▶ **Description of the task**
Without including any image, repeat every record exactly.

** Data supplied follows **

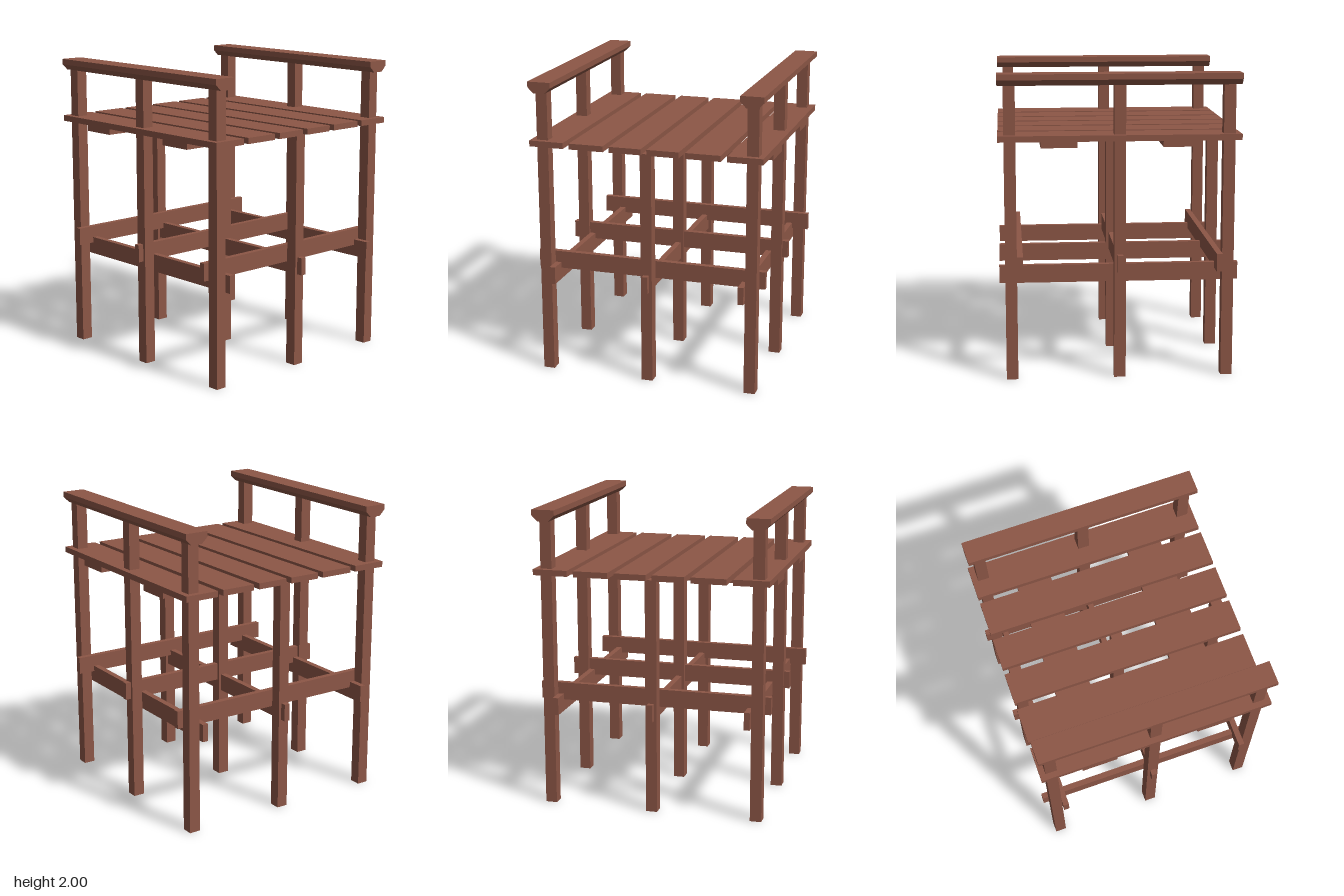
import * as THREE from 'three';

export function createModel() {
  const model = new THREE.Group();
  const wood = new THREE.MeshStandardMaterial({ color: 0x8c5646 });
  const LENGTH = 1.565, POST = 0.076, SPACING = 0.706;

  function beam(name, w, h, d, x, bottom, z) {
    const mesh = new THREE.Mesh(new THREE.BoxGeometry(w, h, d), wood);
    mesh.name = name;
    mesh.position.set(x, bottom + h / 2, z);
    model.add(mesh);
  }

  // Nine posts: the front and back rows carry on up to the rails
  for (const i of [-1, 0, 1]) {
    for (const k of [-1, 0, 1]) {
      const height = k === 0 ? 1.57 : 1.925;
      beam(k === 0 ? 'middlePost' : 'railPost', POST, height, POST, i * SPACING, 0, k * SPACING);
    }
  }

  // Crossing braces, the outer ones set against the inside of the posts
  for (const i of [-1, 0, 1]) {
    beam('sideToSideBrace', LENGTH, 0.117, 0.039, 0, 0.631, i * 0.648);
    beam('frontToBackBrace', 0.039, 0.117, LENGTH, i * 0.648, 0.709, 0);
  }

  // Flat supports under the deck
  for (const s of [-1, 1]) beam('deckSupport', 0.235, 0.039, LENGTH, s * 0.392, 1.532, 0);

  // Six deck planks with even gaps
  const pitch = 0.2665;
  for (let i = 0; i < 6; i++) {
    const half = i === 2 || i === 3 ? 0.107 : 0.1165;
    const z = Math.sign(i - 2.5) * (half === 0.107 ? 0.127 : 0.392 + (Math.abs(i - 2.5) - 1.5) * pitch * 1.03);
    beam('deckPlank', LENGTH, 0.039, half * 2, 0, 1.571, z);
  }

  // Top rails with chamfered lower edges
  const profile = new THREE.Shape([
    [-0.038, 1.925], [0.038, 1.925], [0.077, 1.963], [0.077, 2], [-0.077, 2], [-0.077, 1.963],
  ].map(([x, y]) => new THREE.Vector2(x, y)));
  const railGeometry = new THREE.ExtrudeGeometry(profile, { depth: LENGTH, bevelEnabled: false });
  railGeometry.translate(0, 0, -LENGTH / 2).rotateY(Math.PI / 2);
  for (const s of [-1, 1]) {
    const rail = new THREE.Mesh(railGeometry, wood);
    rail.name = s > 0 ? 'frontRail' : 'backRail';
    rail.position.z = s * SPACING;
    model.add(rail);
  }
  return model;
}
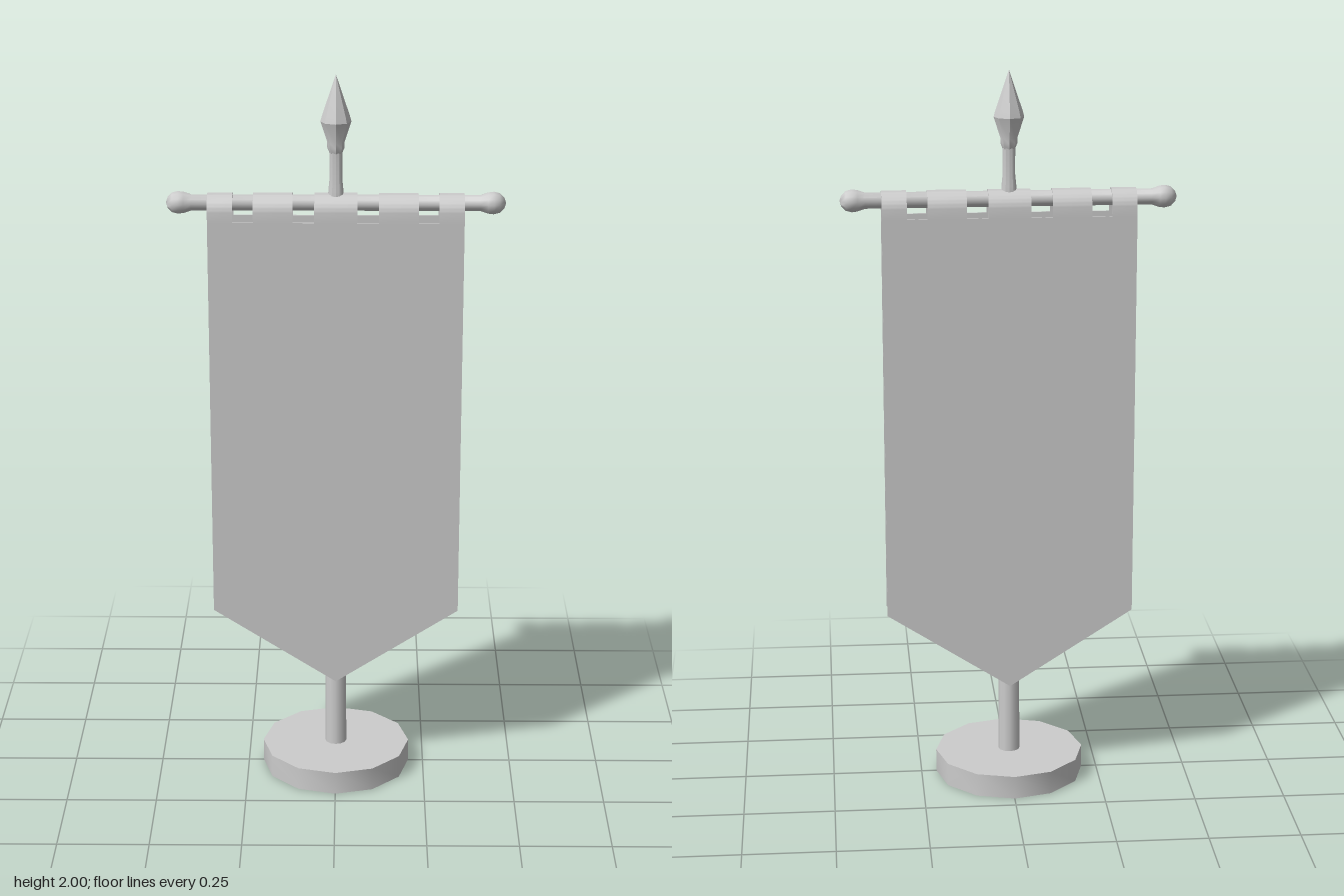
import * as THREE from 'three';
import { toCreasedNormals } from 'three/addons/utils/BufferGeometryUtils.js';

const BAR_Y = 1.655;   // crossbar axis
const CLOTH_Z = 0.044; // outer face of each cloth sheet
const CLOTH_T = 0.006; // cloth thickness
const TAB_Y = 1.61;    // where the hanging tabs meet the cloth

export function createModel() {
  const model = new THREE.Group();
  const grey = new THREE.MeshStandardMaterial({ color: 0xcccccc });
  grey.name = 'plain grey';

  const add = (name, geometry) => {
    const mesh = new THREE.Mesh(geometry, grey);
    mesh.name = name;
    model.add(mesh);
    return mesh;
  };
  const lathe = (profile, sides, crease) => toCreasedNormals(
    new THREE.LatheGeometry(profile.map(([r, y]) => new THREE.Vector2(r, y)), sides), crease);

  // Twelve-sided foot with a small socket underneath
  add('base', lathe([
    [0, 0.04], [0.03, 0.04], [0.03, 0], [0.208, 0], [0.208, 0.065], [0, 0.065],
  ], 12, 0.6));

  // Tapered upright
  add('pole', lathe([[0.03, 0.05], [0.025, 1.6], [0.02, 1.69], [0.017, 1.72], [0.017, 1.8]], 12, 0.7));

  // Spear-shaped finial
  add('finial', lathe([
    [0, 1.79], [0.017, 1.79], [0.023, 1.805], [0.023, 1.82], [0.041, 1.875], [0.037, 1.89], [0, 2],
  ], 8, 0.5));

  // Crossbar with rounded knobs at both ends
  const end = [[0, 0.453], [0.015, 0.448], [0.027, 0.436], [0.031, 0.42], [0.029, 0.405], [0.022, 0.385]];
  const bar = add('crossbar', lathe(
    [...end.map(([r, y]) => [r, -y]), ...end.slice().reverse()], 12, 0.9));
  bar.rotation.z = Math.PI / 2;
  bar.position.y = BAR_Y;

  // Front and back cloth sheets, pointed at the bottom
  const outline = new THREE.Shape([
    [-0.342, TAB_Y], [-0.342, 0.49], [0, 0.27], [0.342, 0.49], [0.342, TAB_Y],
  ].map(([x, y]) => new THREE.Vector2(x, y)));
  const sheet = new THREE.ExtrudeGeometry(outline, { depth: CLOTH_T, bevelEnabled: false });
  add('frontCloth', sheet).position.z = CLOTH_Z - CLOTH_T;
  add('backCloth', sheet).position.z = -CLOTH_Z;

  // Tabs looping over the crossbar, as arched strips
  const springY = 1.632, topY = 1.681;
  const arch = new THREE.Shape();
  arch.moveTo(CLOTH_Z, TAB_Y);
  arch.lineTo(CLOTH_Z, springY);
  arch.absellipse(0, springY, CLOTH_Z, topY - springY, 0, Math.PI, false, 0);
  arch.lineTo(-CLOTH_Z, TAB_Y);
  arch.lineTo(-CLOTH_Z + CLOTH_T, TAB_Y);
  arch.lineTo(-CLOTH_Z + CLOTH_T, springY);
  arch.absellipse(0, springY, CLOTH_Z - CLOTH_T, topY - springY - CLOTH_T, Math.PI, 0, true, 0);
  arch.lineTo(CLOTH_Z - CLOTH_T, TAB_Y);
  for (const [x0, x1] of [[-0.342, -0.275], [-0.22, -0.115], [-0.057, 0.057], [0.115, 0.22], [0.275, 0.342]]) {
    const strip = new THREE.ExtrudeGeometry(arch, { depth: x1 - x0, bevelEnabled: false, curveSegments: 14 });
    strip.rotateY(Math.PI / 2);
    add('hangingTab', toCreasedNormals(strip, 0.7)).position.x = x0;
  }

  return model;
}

** End of Data supplied **

▶ **Solved problem**
import * as THREE from 'three';

export function createModel() {
  const model = new THREE.Group();
  const wood = new THREE.MeshStandardMaterial({ color: 0x8c5646 });
  const LENGTH = 1.565, POST = 0.076, SPACING = 0.706;

  function beam(name, w, h, d, x, bottom, z) {
    const mesh = new THREE.Mesh(new THREE.BoxGeometry(w, h, d), wood);
    mesh.name = name;
    mesh.position.set(x, bottom + h / 2, z);
    model.add(mesh);
  }

  // Nine posts: the front and back rows carry on up to the rails
  for (const i of [-1, 0, 1]) {
    for (const k of [-1, 0, 1]) {
      const height = k === 0 ? 1.57 : 1.925;
      beam(k === 0 ? 'middlePost' : 'railPost', POST, height, POST, i * SPACING, 0, k * SPACING);
    }
  }

  // Crossing braces, the outer ones set against the inside of the posts
  for (const i of [-1, 0, 1]) {
    beam('sideToSideBrace', LENGTH, 0.117, 0.039, 0, 0.631, i * 0.648);
    beam('frontToBackBrace', 0.039, 0.117, LENGTH, i * 0.648, 0.709, 0);
  }

  // Flat supports under the deck
  for (const s of [-1, 1]) beam('deckSupport', 0.235, 0.039, LENGTH, s * 0.392, 1.532, 0);

  // Six deck planks with even gaps
  const pitch = 0.2665;
  for (let i = 0; i < 6; i++) {
    const half = i === 2 || i === 3 ? 0.107 : 0.1165;
    const z = Math.sign(i - 2.5) * (half === 0.107 ? 0.127 : 0.392 + (Math.abs(i - 2.5) - 1.5) * pitch * 1.03);
    beam('deckPlank', LENGTH, 0.039, half * 2, 0, 1.571, z);
  }

  // Top rails with chamfered lower edges
  const profile = new THREE.Shape([
    [-0.038, 1.925], [0.038, 1.925], [0.077, 1.963], [0.077, 2], [-0.077, 2], [-0.077, 1.963],
  ].map(([x, y]) => new THREE.Vector2(x, y)));
  const railGeometry = new THREE.ExtrudeGeometry(profile, { depth: LENGTH, bevelEnabled: false });
  railGeometry.translate(0, 0, -LENGTH / 2).rotateY(Math.PI / 2);
  for (const s of [-1, 1]) {
    const rail = new THREE.Mesh(railGeometry, wood);
    rail.name = s > 0 ? 'frontRail' : 'backRail';
    rail.position.z = s * SPACING;
    model.add(rail);
  }
  return model;
}
import * as THREE from 'three';
import { toCreasedNormals } from 'three/addons/utils/BufferGeometryUtils.js';

const BAR_Y = 1.655;   // crossbar axis
const CLOTH_Z = 0.044; // outer face of each cloth sheet
const CLOTH_T = 0.006; // cloth thickness
const TAB_Y = 1.61;    // where the hanging tabs meet the cloth

export function createModel() {
  const model = new THREE.Group();
  const grey = new THREE.MeshStandardMaterial({ color: 0xcccccc });
  grey.name = 'plain grey';

  const add = (name, geometry) => {
    const mesh = new THREE.Mesh(geometry, grey);
    mesh.name = name;
    model.add(mesh);
    return mesh;
  };
  const lathe = (profile, sides, crease) => toCreasedNormals(
    new THREE.LatheGeometry(profile.map(([r, y]) => new THREE.Vector2(r, y)), sides), crease);

  // Twelve-sided foot with a small socket underneath
  add('base', lathe([
    [0, 0.04], [0.03, 0.04], [0.03, 0], [0.208, 0], [0.208, 0.065], [0, 0.065],
  ], 12, 0.6));

  // Tapered upright
  add('pole', lathe([[0.03, 0.05], [0.025, 1.6], [0.02, 1.69], [0.017, 1.72], [0.017, 1.8]], 12, 0.7));

  // Spear-shaped finial
  add('finial', lathe([
    [0, 1.79], [0.017, 1.79], [0.023, 1.805], [0.023, 1.82], [0.041, 1.875], [0.037, 1.89], [0, 2],
  ], 8, 0.5));

  // Crossbar with rounded knobs at both ends
  const end = [[0, 0.453], [0.015, 0.448], [0.027, 0.436], [0.031, 0.42], [0.029, 0.405], [0.022, 0.385]];
  const bar = add('crossbar', lathe(
    [...end.map(([r, y]) => [r, -y]), ...end.slice().reverse()], 12, 0.9));
  bar.rotation.z = Math.PI / 2;
  bar.position.y = BAR_Y;

  // Front and back cloth sheets, pointed at the bottom
  const outline = new THREE.Shape([
    [-0.342, TAB_Y], [-0.342, 0.49], [0, 0.27], [0.342, 0.49], [0.342, TAB_Y],
  ].map(([x, y]) => new THREE.Vector2(x, y)));
  const sheet = new THREE.ExtrudeGeometry(outline, { depth: CLOTH_T, bevelEnabled: false });
  add('frontCloth', sheet).position.z = CLOTH_Z - CLOTH_T;
  add('backCloth', sheet).position.z = -CLOTH_Z;

  // Tabs looping over the crossbar, as arched strips
  const springY = 1.632, topY = 1.681;
  const arch = new THREE.Shape();
  arch.moveTo(CLOTH_Z, TAB_Y);
  arch.lineTo(CLOTH_Z, springY);
  arch.absellipse(0, springY, CLOTH_Z, topY - springY, 0, Math.PI, false, 0);
  arch.lineTo(-CLOTH_Z, TAB_Y);
  arch.lineTo(-CLOTH_Z + CLOTH_T, TAB_Y);
  arch.lineTo(-CLOTH_Z + CLOTH_T, springY);
  arch.absellipse(0, springY, CLOTH_Z - CLOTH_T, topY - springY - CLOTH_T, Math.PI, 0, true, 0);
  arch.lineTo(CLOTH_Z - CLOTH_T, TAB_Y);
  for (const [x0, x1] of [[-0.342, -0.275], [-0.22, -0.115], [-0.057, 0.057], [0.115, 0.22], [0.275, 0.342]]) {
    const strip = new THREE.ExtrudeGeometry(arch, { depth: x1 - x0, bevelEnabled: false, curveSegments: 14 });
    strip.rotateY(Math.PI / 2);
    add('hangingTab', toCreasedNormals(strip, 0.7)).position.x = x0;
  }

  return model;
}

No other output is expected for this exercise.